Encouragingly, vacancy rates may have peaked given that they have dipped to 10.66% in the third quarter, trending downward from 13.15% in the previous quarter.
According to the Quarterly Employment Statistics, the average monthly earnings paid to employees in the formal sector increased 9.7% year-on-year in May 2021. Higher salaries, however, don’t always translate into more disposable income particularly as the Consumer Price Index (CPI) is on the increase at 4.9% and creeping higher. Consumers also now need to factor in the higher cost of interest with the first of the South African Reserve Bank’s 25 basis point increases taking effect last week. An upward cycle of increases is predicted for 2022 and 2023.
Residential rental prices appear to have also reached the bottom of negative escalation and are slowly starting to rise into positive territory at 0.4% in the third quarter.
The only segment of the market which escaped negative escalation is the low value rentals category below R3 000 per month. However, this category’s current escalation of 1.26% is now on a downward slope.
Low value rentals are the most impacted category by persistent high vacancies. Rentals below R3 000 per month experience 12% vacancies while those between R3 000 and R4 500 are 13.32% vacant.
From a provincial perspective, only the Western Cape continues to suffer double digit vacancy rates at 11.07% while Gauteng, KwaZulu-Natal and the Eastern Cape are at 9.84%, 9.85% and 7.13% respectively.
With the exception of the Western Cape, most provinces have not seen a significant recovery in residential building activity. Residential building activity nearly halved year-on-year from 45 342 completed flats and houses in 2019 to 24 178 in 2020 and only 22 270 completed properties in the first nine months of 2021. Gauteng, which traditionally experiences the most building activity, saw new residential buildings completed reduced from 25 238 in 2019 to just 10 373 in 2020 and only 8 793 recorded to date in 2021. The Western Cape bucked the national trend and has outperformed 2020 numbers in the 2021 year to date.

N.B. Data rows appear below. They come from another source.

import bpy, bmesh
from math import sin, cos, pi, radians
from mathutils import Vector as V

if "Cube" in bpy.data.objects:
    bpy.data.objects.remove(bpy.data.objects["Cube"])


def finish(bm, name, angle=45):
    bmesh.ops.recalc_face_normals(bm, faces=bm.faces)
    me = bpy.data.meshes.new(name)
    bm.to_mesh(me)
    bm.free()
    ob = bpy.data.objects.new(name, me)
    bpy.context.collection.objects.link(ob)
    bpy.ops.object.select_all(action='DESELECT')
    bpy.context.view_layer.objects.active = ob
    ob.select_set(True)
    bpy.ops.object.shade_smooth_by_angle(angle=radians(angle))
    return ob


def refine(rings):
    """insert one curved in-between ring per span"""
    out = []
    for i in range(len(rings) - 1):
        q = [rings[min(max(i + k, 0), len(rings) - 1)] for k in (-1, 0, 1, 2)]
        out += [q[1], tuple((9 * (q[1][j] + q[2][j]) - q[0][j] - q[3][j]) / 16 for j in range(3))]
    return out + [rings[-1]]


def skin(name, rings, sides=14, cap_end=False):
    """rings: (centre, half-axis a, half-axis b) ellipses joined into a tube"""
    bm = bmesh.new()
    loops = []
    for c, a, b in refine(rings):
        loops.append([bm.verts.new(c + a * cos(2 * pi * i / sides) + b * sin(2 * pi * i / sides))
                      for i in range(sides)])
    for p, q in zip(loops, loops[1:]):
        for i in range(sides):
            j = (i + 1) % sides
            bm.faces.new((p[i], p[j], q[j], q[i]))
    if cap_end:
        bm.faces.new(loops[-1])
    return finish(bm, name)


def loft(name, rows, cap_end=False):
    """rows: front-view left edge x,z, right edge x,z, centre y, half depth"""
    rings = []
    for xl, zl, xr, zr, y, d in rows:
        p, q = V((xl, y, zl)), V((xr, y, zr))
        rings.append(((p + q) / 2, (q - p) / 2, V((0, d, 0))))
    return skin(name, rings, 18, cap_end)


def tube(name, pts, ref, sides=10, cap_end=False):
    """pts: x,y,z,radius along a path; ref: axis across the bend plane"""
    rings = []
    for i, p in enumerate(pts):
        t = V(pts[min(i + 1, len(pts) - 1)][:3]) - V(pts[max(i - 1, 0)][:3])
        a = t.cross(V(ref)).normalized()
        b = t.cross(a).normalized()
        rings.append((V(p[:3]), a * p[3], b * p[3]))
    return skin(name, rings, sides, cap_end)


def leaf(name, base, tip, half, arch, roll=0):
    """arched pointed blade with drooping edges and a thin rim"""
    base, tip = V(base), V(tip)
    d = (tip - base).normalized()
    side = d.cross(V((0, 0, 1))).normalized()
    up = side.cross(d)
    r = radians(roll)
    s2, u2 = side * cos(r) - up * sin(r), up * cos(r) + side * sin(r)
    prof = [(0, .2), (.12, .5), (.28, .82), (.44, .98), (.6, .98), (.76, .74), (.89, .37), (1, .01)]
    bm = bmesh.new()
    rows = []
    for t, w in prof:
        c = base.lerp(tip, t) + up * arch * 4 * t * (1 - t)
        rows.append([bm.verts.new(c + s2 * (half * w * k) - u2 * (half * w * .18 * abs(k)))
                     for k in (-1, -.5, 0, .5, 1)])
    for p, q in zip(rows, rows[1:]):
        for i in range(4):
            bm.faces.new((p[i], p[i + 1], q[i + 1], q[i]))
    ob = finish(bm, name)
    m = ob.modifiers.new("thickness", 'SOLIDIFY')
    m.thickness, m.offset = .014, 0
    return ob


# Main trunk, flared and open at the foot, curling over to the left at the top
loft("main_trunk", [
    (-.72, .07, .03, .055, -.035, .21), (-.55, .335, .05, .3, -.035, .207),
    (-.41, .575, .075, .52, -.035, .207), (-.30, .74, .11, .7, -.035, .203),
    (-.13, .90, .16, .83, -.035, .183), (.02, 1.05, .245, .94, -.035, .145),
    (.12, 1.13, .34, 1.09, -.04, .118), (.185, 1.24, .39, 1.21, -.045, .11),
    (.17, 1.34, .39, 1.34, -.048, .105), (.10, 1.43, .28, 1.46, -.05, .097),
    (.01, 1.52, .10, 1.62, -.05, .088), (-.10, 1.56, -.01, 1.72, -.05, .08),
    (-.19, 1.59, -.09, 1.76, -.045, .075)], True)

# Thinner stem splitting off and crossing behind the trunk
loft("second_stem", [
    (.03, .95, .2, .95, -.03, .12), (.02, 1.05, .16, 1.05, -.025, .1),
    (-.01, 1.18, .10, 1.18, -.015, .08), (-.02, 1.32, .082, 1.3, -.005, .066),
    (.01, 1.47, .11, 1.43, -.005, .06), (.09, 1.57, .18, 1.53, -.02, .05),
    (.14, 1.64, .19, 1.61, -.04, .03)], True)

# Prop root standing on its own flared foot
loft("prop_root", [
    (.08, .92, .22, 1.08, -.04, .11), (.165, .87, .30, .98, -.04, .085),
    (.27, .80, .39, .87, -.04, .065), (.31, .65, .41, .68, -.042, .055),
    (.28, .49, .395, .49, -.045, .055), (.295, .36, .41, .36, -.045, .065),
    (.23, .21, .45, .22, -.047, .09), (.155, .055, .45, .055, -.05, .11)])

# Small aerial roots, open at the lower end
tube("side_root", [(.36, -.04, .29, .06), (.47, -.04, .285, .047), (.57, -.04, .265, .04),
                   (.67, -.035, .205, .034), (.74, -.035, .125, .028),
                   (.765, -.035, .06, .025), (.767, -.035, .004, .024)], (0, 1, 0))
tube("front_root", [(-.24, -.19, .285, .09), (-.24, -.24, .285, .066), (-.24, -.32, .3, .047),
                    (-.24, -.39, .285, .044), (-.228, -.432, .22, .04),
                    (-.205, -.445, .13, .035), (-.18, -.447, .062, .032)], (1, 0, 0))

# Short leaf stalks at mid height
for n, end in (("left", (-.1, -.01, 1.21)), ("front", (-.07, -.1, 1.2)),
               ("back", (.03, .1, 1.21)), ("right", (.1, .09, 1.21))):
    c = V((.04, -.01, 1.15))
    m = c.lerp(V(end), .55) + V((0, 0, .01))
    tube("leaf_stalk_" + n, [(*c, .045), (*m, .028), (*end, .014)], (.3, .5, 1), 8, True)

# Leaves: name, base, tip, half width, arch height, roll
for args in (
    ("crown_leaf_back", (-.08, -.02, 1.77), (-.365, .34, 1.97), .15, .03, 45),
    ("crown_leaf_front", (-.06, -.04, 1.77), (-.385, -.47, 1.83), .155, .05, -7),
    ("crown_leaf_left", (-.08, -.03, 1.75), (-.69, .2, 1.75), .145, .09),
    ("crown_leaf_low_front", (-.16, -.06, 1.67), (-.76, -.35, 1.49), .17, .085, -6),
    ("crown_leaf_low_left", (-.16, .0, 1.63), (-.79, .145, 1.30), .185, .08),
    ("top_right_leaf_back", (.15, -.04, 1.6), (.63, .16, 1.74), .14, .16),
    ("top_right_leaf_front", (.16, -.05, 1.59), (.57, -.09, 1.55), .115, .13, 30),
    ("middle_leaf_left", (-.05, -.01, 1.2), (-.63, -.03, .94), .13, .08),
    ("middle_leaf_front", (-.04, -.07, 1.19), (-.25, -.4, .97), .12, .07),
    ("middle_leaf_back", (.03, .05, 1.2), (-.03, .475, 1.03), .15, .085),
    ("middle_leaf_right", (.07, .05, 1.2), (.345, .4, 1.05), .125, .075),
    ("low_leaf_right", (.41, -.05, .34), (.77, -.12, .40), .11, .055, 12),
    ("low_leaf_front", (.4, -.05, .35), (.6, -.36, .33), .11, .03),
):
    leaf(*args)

However, fewer new buy-to-let properties may be a welcome relief for struggling landlords burdened with high vacancies, particularly as they are being forced to compete against larger players with highly available price-reduced rental portfolios.
Activity in alterations has also been subdued. This, however, is not a new trend. Post the global financial crisis there has been a persistently slow decline in the number of square metres added to existing residential housing.
What is becoming increasingly apparent is the interest rate hiking cycle is likely to add further pressure to tenants in good standing in the next six to nine months. Landlords will have to weigh up metrics such as vacancies, escalation and delinquency as they look to maximise profitability.